An increased minimum wage, longer leave for birth or adoption and changes in overtime are the key components of a bill aimed to help workers.
Rep. Jason Metsa (DFL-Virginia) said the bill he sponsors, HF763, has two pieces of federal conformity within it; however, it would also increase the state’s minimum wage to a level more than $1 higher than the federal rate.
The House Jobs and Economic Development Finance and Policy Committee held the amended bill over Thursday for possible inclusion in an omnibus bill. A companion, SF641, sponsored by Sen. Dan Sparks (DFL-Austin), awaits action by the Senate Jobs, Agriculture and Rural Development Committee.
“The reason we need to do these things are because we think, at the department, by creating more clarity and making it easier for both employers and employees to understand what the expectations are under Minnesota law will help increase compliance with those laws,” said Jessica Looman, assistant commissioner at the Department of Labor and Industry.

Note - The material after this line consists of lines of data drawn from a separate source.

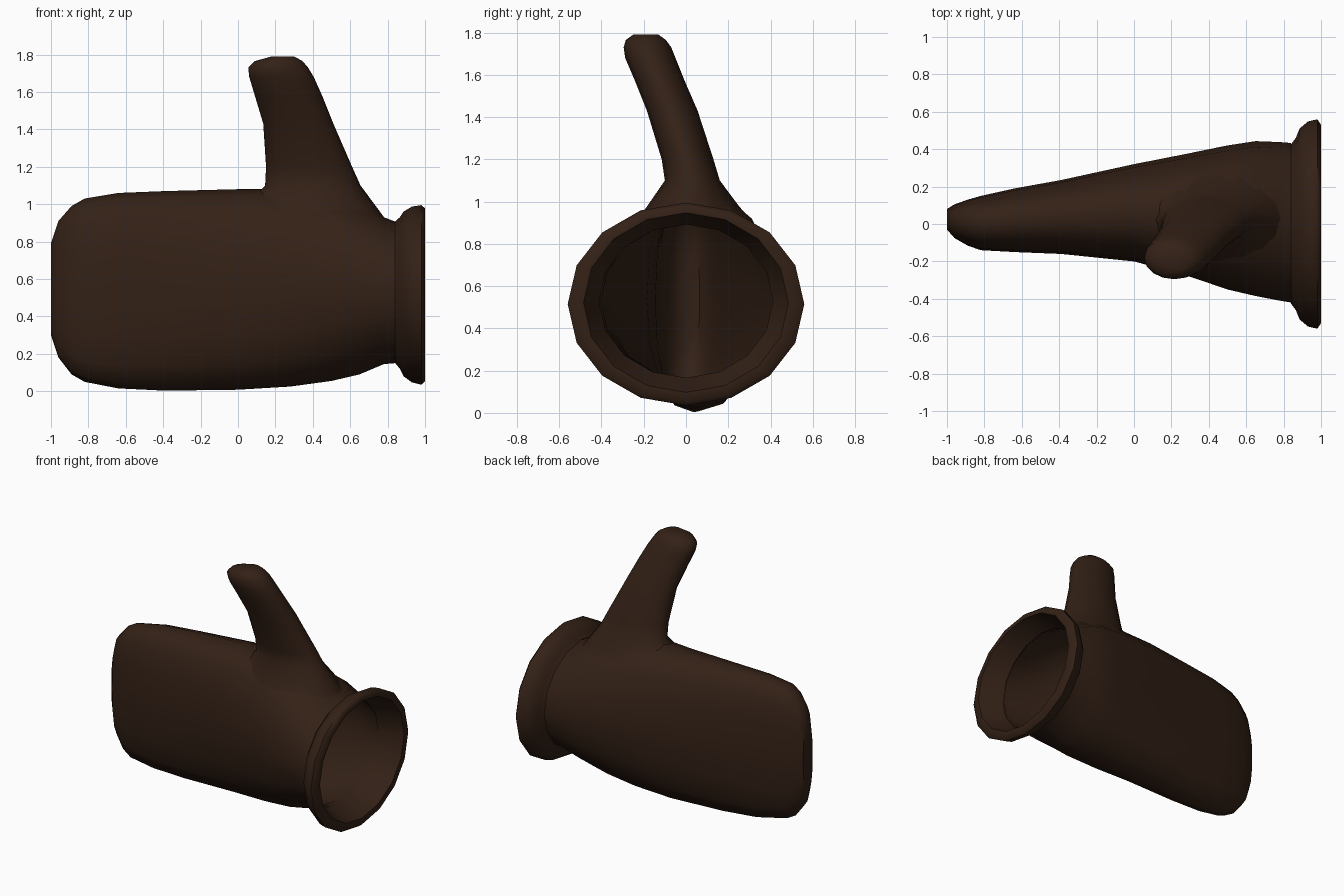
import bpy, bmesh, math
from mathutils import Vector
from mathutils.bvhtree import BVHTree

if "Cube" in bpy.data.objects:
    bpy.data.objects.remove(bpy.data.objects["Cube"])

SIDES = 16
leather = bpy.data.materials.new("dark_brown_leather")
leather.diffuse_color = (0.033, 0.015, 0.008, 1)
leather.use_nodes = True
leather.node_tree.nodes["Principled BSDF"].inputs["Base Color"].default_value = leather.diffuse_color


def ring(u0, u1, v0, v1, e=1.0):
    """Superellipse points between the given limits, counter-clockwise."""
    def p(t):
        return math.copysign(abs(t) ** e, t) if abs(t) > 1e-6 else 0
    pts = []
    for k in range(SIDES):
        a = 2 * math.pi * k / SIDES
        pts.append(((u0 + u1) / 2 + (u1 - u0) / 2 * p(math.cos(a)),
                    (v0 + v1) / 2 + (v1 - v0) / 2 * p(math.sin(a))))
    return pts


def loft(name, rings, cap_start=False, cap_end=False):
    bm = bmesh.new()
    rows = [[bm.verts.new(p) for p in r] for r in rings]
    for a, b in zip(rows, rows[1:]):
        for j in range(SIDES):
            k = (j + 1) % SIDES
            bm.faces.new((a[j], a[k], b[k], b[j]))
    if cap_start:
        bm.faces.new(rows[0][::-1])
    if cap_end:
        bm.faces.new(rows[-1])
    mesh = bpy.data.meshes.new(name)
    bm.to_mesh(mesh)
    bm.free()
    mesh.materials.append(leather)
    obj = bpy.data.objects.new(name, mesh)
    bpy.context.collection.objects.link(obj)
    bpy.ops.object.select_all(action='DESELECT')
    obj.select_set(True)
    bpy.context.view_layer.objects.active = obj
    bpy.ops.object.shade_smooth_by_angle(angle=math.radians(50))
    return obj


def x_ring(x, y0, y1, z0, z1, e=1.0):
    return [(x, y, z) for y, z in ring(y0, y1, z0, z1, e)]


# Hand: x, y limits, z limits, corner exponent, from fingertips to wrist
HAND = [
    (-1.00, -.03, .08, .30, .79, .8), (-.96, -.075, .105, .18, .91, .75),
    (-.89, -.115, .13, .09, .99, .75), (-.82, -.14, .15, .05, 1.03, .75),
    (-.64, -.15, .19, .015, 1.06, .78), (-.39, -.16, .235, .003, 1.07, .8),
    (0.00, -.20, .32, .008, 1.08, .85), (.28, -.275, .375, .025, 1.08, .9),
    (.50, -.35, .42, .055, 1.06, .95), (.65, -.385, .443, .09, 1.01, 1),
    (.78, -.41, .438, .145, .93, 1), (.84, -.42, .433, .15, .907, 1)]
hand = loft("hand", [x_ring(*s) for s in HAND], cap_start=True)

# Lining: the hand shape pulled in and facing inward
G = .015
loft("lining", [x_ring(x + (G if x < -.9 else 0), y0 + G, y1 - G, z0 + G, z1 - G, e)
                for x, y0, y1, z0, z1, e in HAND[::-1]], cap_end=True)

# Cuff: flared rim that rolls over into the opening
CUFF = [(.84, .427, .378, .529), (.865, .46, .405, .525), (.885, .51, .44, .52),
        (.93, .548, .47, .517), (.98, .56, .48, .515), (1.0, .53, .463, .515),
        (1.0, .485, .425, .522), (.90, .44, .39, .528), (.84, .412, .363, .529)]
loft("cuff", [x_ring(x, -ry, ry, zc - rz, zc + rz) for x, ry, rz, zc in CUFF])

# Thumb: base ring is dropped onto the hand so that it flares into it
tree = BVHTree.FromPolygons([v.co for v in hand.data.vertices],
                            [p.vertices for p in hand.data.polygons])
base = []
for x, y in ring(.11, .79, -.22, .27):
    hit = tree.ray_cast(Vector((x, y, 3)), Vector((0, 0, -1)))[0]
    base.append((x, y, (hit.z if hit else .9) - .006))
THUMB = [  # z, x limits, y limits
    (1.10, .145, .655, -.10, .16), (1.20, .15, .61, -.115, .13),
    (1.43, .135, .51, -.185, .055), (1.58, .09, .45, -.245, -.01),
    (1.68, .06, .405, -.288, -.05), (1.73, .055, .375, -.295, -.07),
    (1.765, .09, .345, -.285, -.095), (1.79, .18, .30, -.25, -.13)]
rings = [base] + [[(x, y, z) for x, y in ring(x0, x1, y0, y1)]
                  for z, x0, x1, y0, y1 in THUMB]
loft("thumb", rings, cap_end=True)
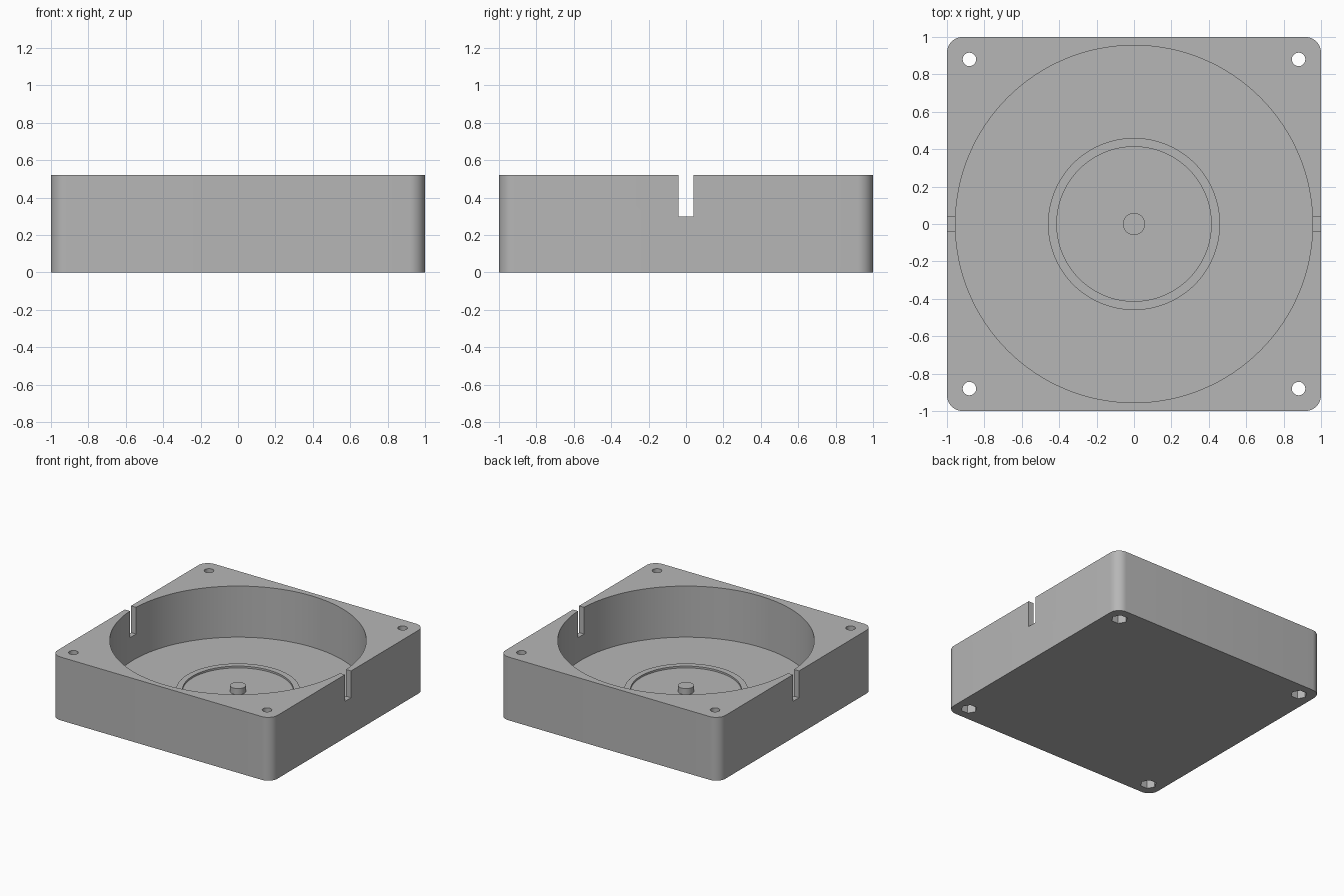
import bpy, bmesh, math

if "Cube" in bpy.data.objects:
    bpy.data.objects.remove(bpy.data.objects["Cube"])

H, FLOOR, BORE = 0.52, 0.10, 0.955

grey = bpy.data.materials.new("plain grey")
grey.diffuse_color = (0.47, 0.47, 0.47, 1)
grey.use_nodes = True
grey.node_tree.nodes["Principled BSDF"].inputs["Base Color"].default_value = grey.diffuse_color


def prism(name, pts, z0, z1):
    """Extrude a closed outline from z0 to z1."""
    bm = bmesh.new()
    face = bm.faces.new([bm.verts.new((x, y, z0)) for x, y in pts])
    top = bmesh.ops.extrude_face_region(bm, geom=[face])["geom"]
    for v in top:
        if isinstance(v, bmesh.types.BMVert):
            v.co.z = z1
    bmesh.ops.recalc_face_normals(bm, faces=bm.faces)
    me = bpy.data.meshes.new(name)
    bm.to_mesh(me)
    bm.free()
    me.materials.append(grey)
    ob = bpy.data.objects.new(name, me)
    bpy.context.collection.objects.link(ob)
    return ob


def circle(r, n, cx=0, cy=0):
    return [(cx + r * math.cos(2 * math.pi * i / n),
             cy + r * math.sin(2 * math.pi * i / n)) for i in range(n)]


def rounded_square(half, r, n=10):
    pts = []
    for k, (sx, sy) in enumerate([(1, 1), (-1, 1), (-1, -1), (1, -1)]):
        for i in range(n + 1):
            a = math.pi / 2 * (k + i / n)
            pts.append((sx * (half - r) + r * math.cos(a),
                        sy * (half - r) + r * math.sin(a)))
    return pts


def select(ob):
    bpy.ops.object.select_all(action='DESELECT')
    ob.select_set(True)
    bpy.context.view_layer.objects.active = ob


def cut(ob, cutter):
    """Subtract a cutter, then remove it."""
    mod = ob.modifiers.new("cut", 'BOOLEAN')
    mod.operation, mod.solver, mod.object = 'DIFFERENCE', 'EXACT', cutter
    cutter.hide_render = True
    select(ob)
    bpy.ops.object.modifier_apply(modifier=mod.name)
    bpy.data.objects.remove(cutter)


def smooth(ob):
    select(ob)
    bpy.ops.object.shade_smooth_by_angle(angle=math.radians(30))


# Square housing with a round well
housing = prism("housing", rounded_square(1.0, 0.085), 0, H)
cut(housing, prism("well_cutter", circle(BORE, 128), FLOOR, H + 0.1))

# Wire slot across both side walls
slot = [(-1.1, -0.04), (1.1, -0.04), (1.1, 0.04), (-1.1, 0.04)]
cut(housing, prism("slot_cutter", slot, 0.30, H + 0.2))

# Screw holes with hexagonal nut pockets underneath
for sx in (-1, 1):
    for sy in (-1, 1):
        x, y = 0.88 * sx, 0.88 * sy
        cut(housing, prism("hole_cutter", circle(0.036, 32, x, y), -0.1, H + 0.1))
        cut(housing, prism("nut_cutter", circle(0.062, 6, x, y), -0.1, 0.07))
smooth(housing)

# Low raised ring on the floor of the well
ring = prism("floor_ring", circle(0.46, 96), FLOOR - 0.01, FLOOR + 0.015)
cut(ring, prism("ring_cutter", circle(0.413, 96), 0, 0.3))
smooth(ring)

# Centre pin
pin = prism("centre_pin", circle(0.059, 48), FLOOR - 0.01, FLOOR + 0.05)
smooth(pin)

The bill would change when overtime must be paid to an employee from after 48 hours of work to 40 hours, and would change the state’s parental leave law from six weeks of unpaid leave to 12 weeks of unpaid leave upon the birth or adoption of a child.
However, the provision that generated all of the discussion was increasing the state’s minimum wage to $8.50 an hour for all employers with future increases based on inflation. Minnesota’s current minimum wage is $6.15 an hour for large employers and $5.25 for small ones. However, many workers receive the federal minimum wage of $7.25 an hour. Looman said Gov. Mark Dayton has indicated he’d be comfortable with a state hourly minimum wage of $9 or $9.50.
Rep. Andrea Kieffer (R-Woodbury) asked why Metsa would want to meet federal standards for overtime and paternity leave, but exceed the wage.
“I believe it needed to be a little higher,” Metsa said. “It is conforming in the essence that we are exceeding that $7.25 mark.”
Metsa added that 19 states have a minimum wage greater than $7.25; 22 states use the federal rate for their minimum wage; four states, including Minnesota, are lower than the federal rate and five states have no minimum wage requirement. He also said 34 states or territories require overtime pay for working over 40 hours.